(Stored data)
* * *

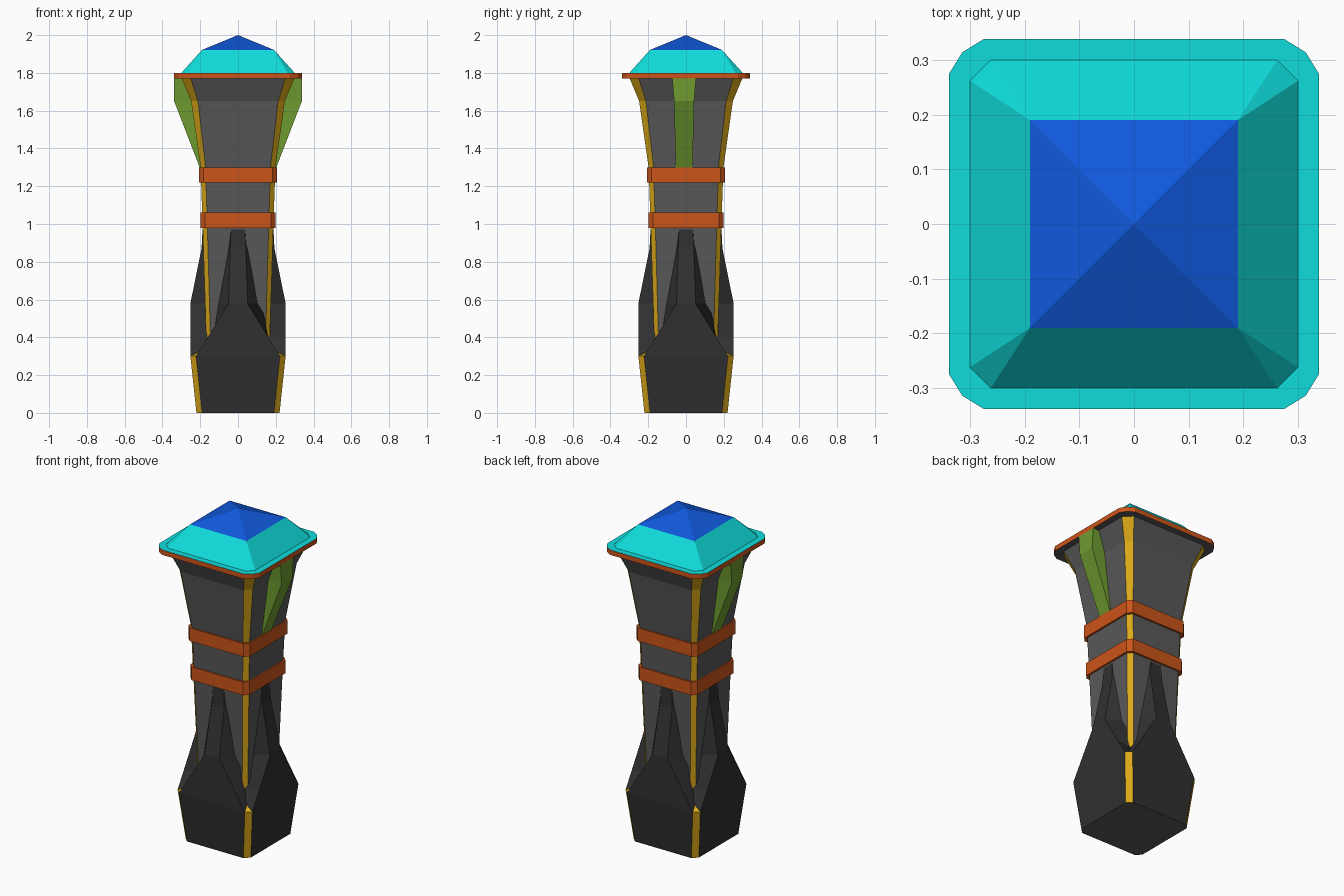
import bpy, bmesh
from mathutils import Matrix, Vector
from math import pi

if "Cube" in bpy.data.objects:
    bpy.data.objects.remove(bpy.data.objects["Cube"])


def mat(name, r, g, b):
    m = bpy.data.materials.new(name)
    m.diffuse_color = (r, g, b, 1)
    m.use_nodes = True
    m.node_tree.nodes["Principled BSDF"].inputs["Base Color"].default_value = m.diffuse_color
    return m


GREY = mat("stone_grey", 0.1, 0.1, 0.1)
DARK = mat("dark_stone", 0.03, 0.03, 0.03)
GOLD = mat("gold", 0.72, 0.4, 0.01)
ORANGE = mat("orange", 0.6, 0.09, 0.01)
GREEN = mat("green", 0.16, 0.33, 0.03)
TEAL = mat("teal", 0.005, 0.72, 0.72)
BLUE = mat("blue", 0.005, 0.1, 0.72)


def square(z, r, k, mid=None):
    """Chamfered square ring; k is the flat half width, mid an extra corner point."""
    pts = []
    for c, s in ((1, 0), (0, 1), (-1, 0), (0, -1)):
        corner = [(-k, -r), (k, -r)] + ([(mid, -mid)] if mid else [])
        pts += [(x * c - y * s, x * s + y * c, z) for x, y in corner]
    return pts


def loft(name, rings, mats, pick=lambda row, i: 0, ends=(0, 0), turns=(0,)):
    """Skin a stack of rings, repeated at each quarter turn about z."""
    bm = bmesh.new()
    for t in turns:
        rot = Matrix.Rotation(t * pi / 2, 3, 'Z')
        rows = [[bm.verts.new(rot @ Vector(p)) for p in ring] for ring in rings]
        n = len(rings[0])
        for j in range(len(rows) - 1):
            for i in range(n):
                a, b = i, (i + 1) % n
                f = bm.faces.new((rows[j][a], rows[j][b], rows[j + 1][b], rows[j + 1][a]))
                f.material_index = pick(j, i)
        bm.faces.new(rows[0][::-1]).material_index = ends[0]
        bm.faces.new(rows[-1]).material_index = ends[1]
    bmesh.ops.remove_doubles(bm, verts=bm.verts, dist=0.0005)
    bmesh.ops.recalc_face_normals(bm, faces=bm.faces)
    me = bpy.data.meshes.new(name)
    bm.to_mesh(me)
    bm.free()
    for m in mats:
        me.materials.append(m)
    ob = bpy.data.objects.new(name, me)
    bpy.context.collection.objects.link(ob)
    return ob


# Column with gold chamfered corners: foot, narrow shaft, flared head
column = [(0, 0.22, 0.19), (0.3, 0.252, 0.222), (0.36, 0.167, 0.145),
          (0.98, 0.187, 0.162), (1.3, 0.198, 0.172), (1.65, 0.248, 0.212),
          (1.77, 0.298, 0.25)]
loft("column", [square(*c) for c in column], [GREY, GOLD, DARK],
     lambda row, i: 1 if i % 2 else (2 if row < 1 else 0))

# Dark tapering buttress on each of the four sides
buttress = [(0.30, 0.222, 0.252, 0.221, 0.15), (0.40, 0.16, 0.252, 0.15, 0.14),
            (0.58, 0.05, 0.252, 0.125, 0.14), (0.87, 0.042, 0.193, 0.075, 0.15),
            (0.97, 0.036, 0.188, 0.045, 0.16)]
loft("buttresses", [[(-f, -r, z), (f, -r, z), (b, -rb, z), (-b, -rb, z)]
                    for z, f, r, b, rb in buttress], [DARK], turns=range(4))

# Two orange collars
for name, z0, z1, r in (("lower_collar", 0.98, 1.06, 0.199), ("upper_collar", 1.22, 1.30, 0.207)):
    loft(name, [square(z0, r, r - 0.025), square(z1, r, r - 0.025)], [ORANGE])

# Green fins on the left and right of the head
fin = [(1.30, 0.17, 0.203, 0.045), (1.65, 0.2, 0.338, 0.053), (1.77, 0.2, 0.338, 0.063)]
for name, s in (("right_fin", 1), ("left_fin", -1)):
    loft(name, [[(s * a, -0.01 - w, z), (s * b, -0.01 - w, z),
                 (s * b, -0.01 + w, z), (s * a, -0.01 + w, z)] for z, a, b, w in fin], [GREEN])

# Cap plate: orange rim, teal top, grey underside
loft("cap_plate", [square(z, 0.338, 0.275, 0.314) for z in (1.77, 1.80)],
     [ORANGE, TEAL, GREY], ends=(2, 1))

# Faceted teal crown and blue pyramid tip
loft("crown", [square(1.80, 0.30, 0.262), square(1.922, 0.19, 0.1898)], [TEAL])
bpy.ops.mesh.primitive_cone_add(vertices=4, radius1=0.19 * 2 ** 0.5, depth=0.078,
                                location=(0, 0, 1.961), rotation=(0, 0, pi / 4))
tip = bpy.context.object
tip.name = "gem_tip"
tip.data.materials.append(BLUE)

* * *

Task prompt -> Return the span of lines in the data above that opens at the line with "for c, s in" and closes at the line with "# Green fins", exactly, ends included, nothing else.

Reply ->
    for c, s in ((1, 0), (0, 1), (-1, 0), (0, -1)):
        corner = [(-k, -r), (k, -r)] + ([(mid, -mid)] if mid else [])
        pts += [(x * c - y * s, x * s + y * c, z) for x, y in corner]
    return pts


def loft(name, rings, mats, pick=lambda row, i: 0, ends=(0, 0), turns=(0,)):
    """Skin a stack of rings, repeated at each quarter turn about z."""
    bm = bmesh.new()
    for t in turns:
        rot = Matrix.Rotation(t * pi / 2, 3, 'Z')
        rows = [[bm.verts.new(rot @ Vector(p)) for p in ring] for ring in rings]
        n = len(rings[0])
        for j in range(len(rows) - 1):
            for i in range(n):
                a, b = i, (i + 1) % n
                f = bm.faces.new((rows[j][a], rows[j][b], rows[j + 1][b], rows[j + 1][a]))
                f.material_index = pick(j, i)
        bm.faces.new(rows[0][::-1]).material_index = ends[0]
        bm.faces.new(rows[-1]).material_index = ends[1]
    bmesh.ops.remove_doubles(bm, verts=bm.verts, dist=0.0005)
    bmesh.ops.recalc_face_normals(bm, faces=bm.faces)
    me = bpy.data.meshes.new(name)
    bm.to_mesh(me)
    bm.free()
    for m in mats:
        me.materials.append(m)
    ob = bpy.data.objects.new(name, me)
    bpy.context.collection.objects.link(ob)
    return ob


# Column with gold chamfered corners: foot, narrow shaft, flared head
column = [(0, 0.22, 0.19), (0.3, 0.252, 0.222), (0.36, 0.167, 0.145),
          (0.98, 0.187, 0.162), (1.3, 0.198, 0.172), (1.65, 0.248, 0.212),
          (1.77, 0.298, 0.25)]
loft("column", [square(*c) for c in column], [GREY, GOLD, DARK],
     lambda row, i: 1 if i % 2 else (2 if row < 1 else 0))

# Dark tapering buttress on each of the four sides
buttress = [(0.30, 0.222, 0.252, 0.221, 0.15), (0.40, 0.16, 0.252, 0.15, 0.14),
            (0.58, 0.05, 0.252, 0.125, 0.14), (0.87, 0.042, 0.193, 0.075, 0.15),
            (0.97, 0.036, 0.188, 0.045, 0.16)]
loft("buttresses", [[(-f, -r, z), (f, -r, z), (b, -rb, z), (-b, -rb, z)]
                    for z, f, r, b, rb in buttress], [DARK], turns=range(4))

# Two orange collars
for name, z0, z1, r in (("lower_collar", 0.98, 1.06, 0.199), ("upper_collar", 1.22, 1.30, 0.207)):
    loft(name, [square(z0, r, r - 0.025), square(z1, r, r - 0.025)], [ORANGE])

# Green fins on the left and right of the head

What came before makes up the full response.